You then see how the orthonormality and completeness, $\sum_n \phi_n^*(p) \phi_n (p')=\delta(p-p')$, of these functions leads to $$\sum_n \left ( \langle m |\hat {q}|n\rangle\langle n |\hat {p}|k\rangle -\langle m |\hat {p}|n\rangle\langle n |\hat {q}|k\rangle \right)\\ = i\hbar \sum_n \int dp ~ \left (-\partial_p\phi_m^*(p) \phi_n(p)\phi_n^*(p')p' \phi_k(p') - \phi_m^*(p) p \phi_n(p)\phi_n^*(p')\partial_{p'} \phi_k(p') \right ) \\ = i\hbar \sum_n \int dp ~ ( -\partial_p\phi_m^*(p) p \phi_k(p) - \phi_m^*(p) p \partial_{p} \phi_k(p) )=i\hbar\delta_{mk} ,$$ the "Heisenberg" (actually, Born) commutation relation $[\hat{q},\hat{p}]=i\hbar\mathbb{1}$.

This is visibly messier than the direct matrix argument, which may be why matrix mechanics is prized by the sentient.

• For the energy eigen basis there is an interpretation in terms of photons with frequency equal to the energy difference $E_m - E_n$ being emitted or absorbed, is there such an interpretation for momentum differences? Where it is not frequency but rather wave number. I know this is a bit nebulous but just trying to make an analogy here with the frequency/energy of the photons with the wavenumber/momentum of photons... – play Mar 13 '18 at 19:39

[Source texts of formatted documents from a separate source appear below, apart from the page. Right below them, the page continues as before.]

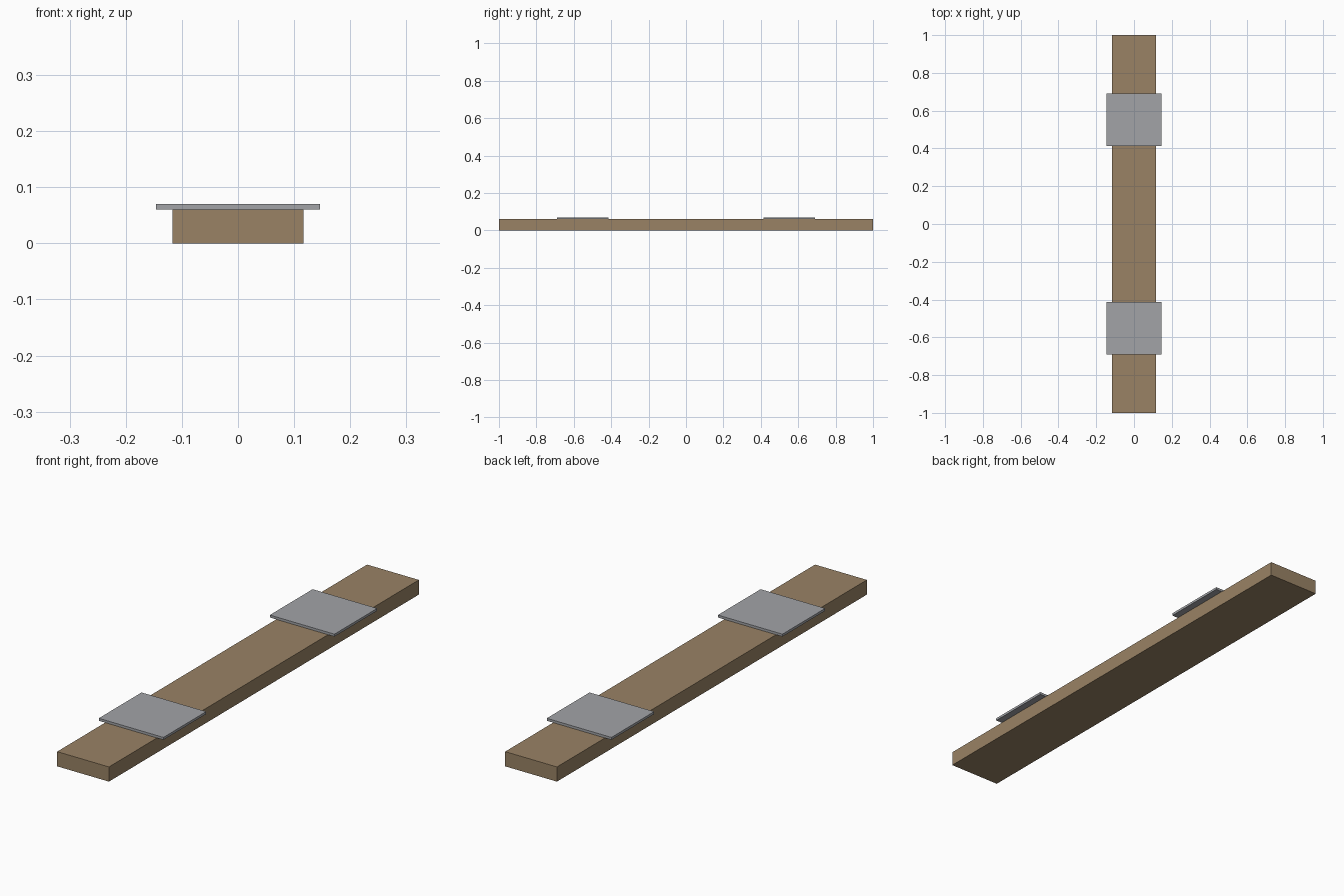
import bpy

cube = bpy.data.objects.get("Cube")
if cube:
    bpy.data.objects.remove(cube, do_unlink=True)


def make_material(name, rgb):
    mat = bpy.data.materials.new(name)
    mat.use_nodes = True
    color = (*rgb, 1.0)
    mat.diffuse_color = color
    mat.node_tree.nodes["Principled BSDF"].inputs["Base Color"].default_value = color
    return mat


def add_box(name, size, center, mat):
    bpy.ops.mesh.primitive_cube_add(size=1, location=center)
    obj = bpy.context.object
    obj.name = name
    obj.scale = size
    bpy.ops.object.transform_apply(location=False, rotation=False, scale=True)
    obj.data.materials.append(mat)
    return obj


wood = make_material("brown wood", (0.32, 0.225, 0.13))
metal = make_material("grey metal", (0.36, 0.37, 0.39))

BOARD_HEIGHT = 0.06
PLATE_THICKNESS = 0.01

# Long wooden beam
add_box("beam", (0.234, 2.0, BOARD_HEIGHT), (0, 0, BOARD_HEIGHT / 2), wood)

# Overhanging plates resting on the beam, one towards each end
for name, side in (("front_plate", -1), ("back_plate", 1)):
    add_box(name, (0.292, 0.276, PLATE_THICKNESS),
            (0, side * 0.552, BOARD_HEIGHT + PLATE_THICKNESS / 2), metal)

• Well, yes and no. Indeed, energy ~ frequency and time are conjugate variables, and there is a time-frequency uncertainty relation in signal processing, much in analogy to the position/wavenumber uncertainty relation of the coordinate/momentum conjugate pair. Their Fourier treatment is very analogous. BUT time is not an operator, naively, unless you start getting careful. It was not clear from your question this is what you were aiming at. I read it as a question on the matrix formulation which is clear and a darling of the cognoscenti.... – Cosmas Zachos Mar 13 '18 at 19:46
• So would you say it is fatal to try and construct a picture where changes in the momentum of a particle can be encoded as photons being emitted and absorbed in a manner similar to how it is done for changes in energy states.. – play Mar 14 '18 at 0:25
• I'll stick my neck out and declare it fatal, even though it could ascend to a pointless lark... The problem has been settled for 90 years. Unless you had a cute idea that does something very new... – Cosmas Zachos Mar 14 '18 at 0:34